The elimination of federal professional development funding follows a path already pursued by the North Carolina General Assembly. Prior to the Recession, the state provided school districts with approximately $12.5 million per year for staff development. That funding was eliminated, on what was supposed to be a temporary basis, until state revenues recovered. In 2011, the General Assembly permanently eliminated dedicated state funding for professional development.
The elimination of professional development funding flies in the face of research. High-quality professional development (training that is job-embedded, ongoing, and differentiated) has a direct impact on student achievement. A comprehensive meta-analysis of the impact of professional development found that “teachers who receive substantial professional development…can boost their students’ achievement by about 21 percentile points.” Another more recent report concludes that “investments in high-quality principal training yield substantial benefits in student achievement, as well as teacher quality and retention.”
Professional development is also vital for recruitment and retention. Professionals in any field seek to continually improve their practices and performance. This is particularly true in education, where teachers face an evolving, and often increasing, set of responsibilities. For example, modern teachers are expected to successfully differentiate instruction for an increasingly diverse set of students, including:
- advanced learners and struggling learners;
- English language learners and native speakers; and
- disabled and non-disabled students.
Additionally, teachers are expected to teach newer, more rigorous academic standards, incorporate technology, and embed literacy instruction in their lesson plans. Consequently, a majority of North Carolina teachers report needing professional development for differentiating instruction, closing the achievement gap, and integrating technology into instruction. Teachers will be unable to meet these expectations without high-quality professional development.
Of course, other funding streams can be used to support professional development. But the flexibility to use other funds for professional development is of limited use to school districts facing severe budget constraints. School resources in North Carolina still remain below the levels seen at the depths of the Recession. The legal authority to purchase goods and services is no substitute for funding to purchase goods and services.
Hopefully policymakers in both Washington and Raleigh will reconsider their approach to professional development. The State Board of Education’s 2017 budget request includes $17 million for professional development initiatives. Unfortunately, the return of state funding would only partially offset the elimination of $45 million of federal funding if President Trump’s misguided budget priorities are implemented.
North Carolina’s congressional delegation includes a number of influential policymakers. Two North Carolina U.S. Representatives are members of the House Education & the Workforce committee: Rep. Virginia Foxx (NC-5, also the committee chairwoman) and Rep. Alma Adams (NC-12). On the Senate side, Sen. Richard Burr is a member of the Senate Committee on Health, Education, Labor & Pensions.
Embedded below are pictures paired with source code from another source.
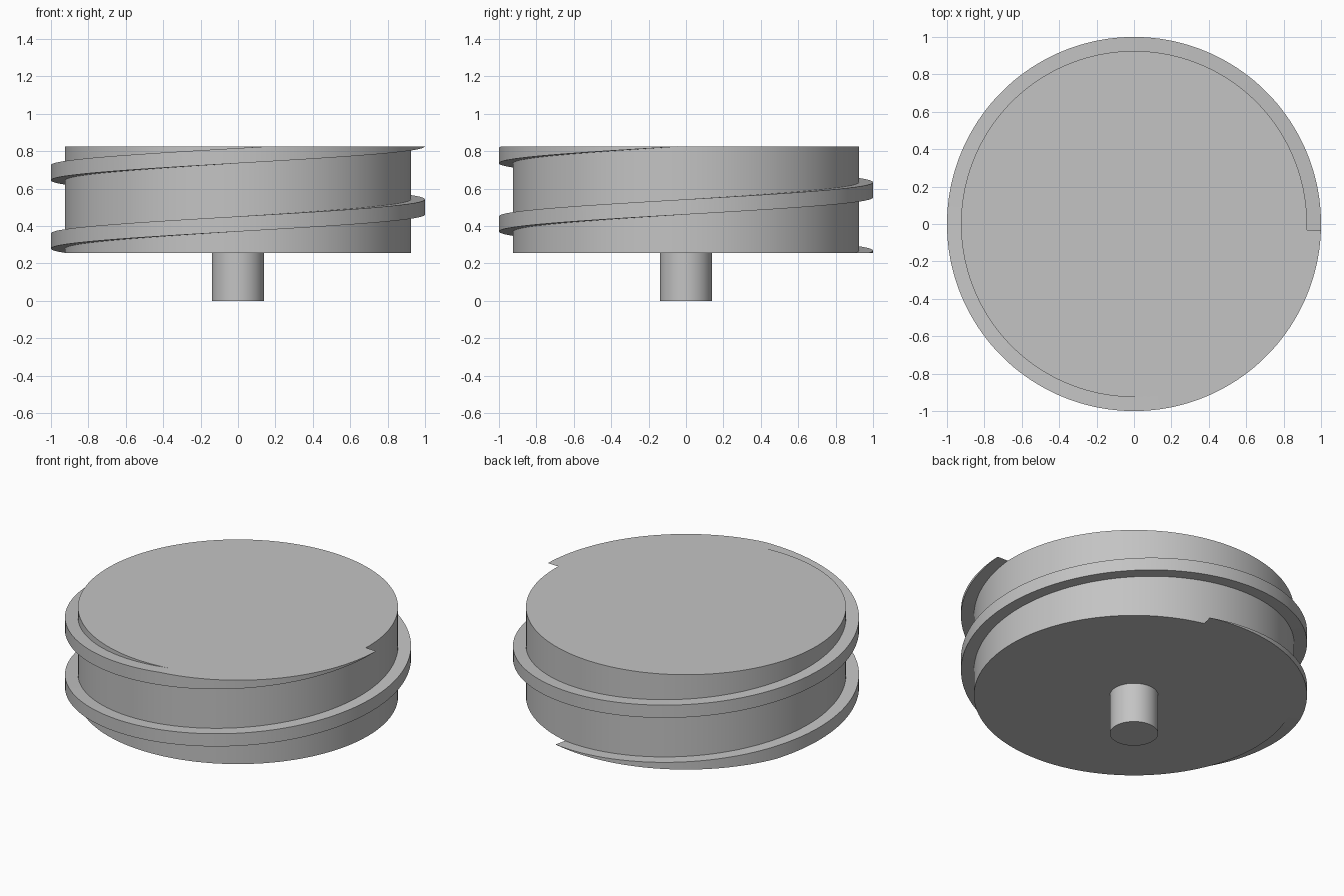
import bpy, bmesh, math

cube = bpy.data.objects.get("Cube")
if cube:
    bpy.data.objects.remove(cube, do_unlink=True)

BODY_R, RIB_R, STEM_R = 0.925, 1.0, 0.14
BOTTOM, TOP = 0.255, 0.825
PITCH, STEP = 0.365, 2            # rise per turn, degrees per segment
START, END, RIB_SPAN = 76, 718, 80

grey = bpy.data.materials.new("plain grey")
grey.use_nodes = True
colour = (0.55, 0.55, 0.55, 1)
grey.diffuse_color = colour
grey.node_tree.nodes["Principled BSDF"].inputs["Base Color"].default_value = colour


def finish(bm, name):
    bmesh.ops.recalc_face_normals(bm, faces=bm.faces)
    mesh = bpy.data.meshes.new(name)
    bm.to_mesh(mesh)
    bm.free()
    mesh.materials.append(grey)
    obj = bpy.data.objects.new(name, mesh)
    bpy.context.collection.objects.link(obj)
    bpy.ops.object.select_all(action='DESELECT')
    obj.select_set(True)
    bpy.context.view_layer.objects.active = obj
    bpy.ops.object.shade_smooth_by_angle(angle=math.radians(30))
    return obj


def cylinder(name, radius, low, high, sides):
    bm = bmesh.new()
    bmesh.ops.create_cone(bm, cap_ends=True, segments=sides, radius1=radius,
                          radius2=radius, depth=high - low)
    bmesh.ops.translate(bm, verts=bm.verts, vec=(0, 0, (low + high) / 2))
    return finish(bm, name)


def clamp(z):
    return max(BOTTOM, min(TOP, z))


# Drum and its short stem
cylinder("drum", BODY_R, BOTTOM, TOP, 360 // STEP)
cylinder("stem", STEM_R, 0, BOTTOM, 64)

# Spiral rib, trimmed flush with both ends of the drum
bm = bmesh.new()
rings = []
for degrees in range(START, END + 1, STEP):
    a = math.radians(degrees)
    upper = BOTTOM + PITCH * (degrees - START) / 360
    lower = upper - PITCH * RIB_SPAN / 360
    corners = [(BODY_R, lower), (RIB_R, lower), (RIB_R, upper), (BODY_R, upper)]
    rings.append([bm.verts.new((r * math.cos(a), r * math.sin(a), clamp(z)))
                  for r, z in corners])
for ring, following in zip(rings, rings[1:]):
    for i in range(4):
        j = (i + 1) % 4
        bm.faces.new((ring[i], ring[j], following[j], following[i]))
# The rib tapers to a thin edge at each end
bmesh.ops.remove_doubles(bm, verts=bm.verts, dist=0.0002)
finish(bm, "spiral_rib")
Hopefully, these congresspeople will step up to defend this much-needed, evidence-based source of federal funding for our public schools.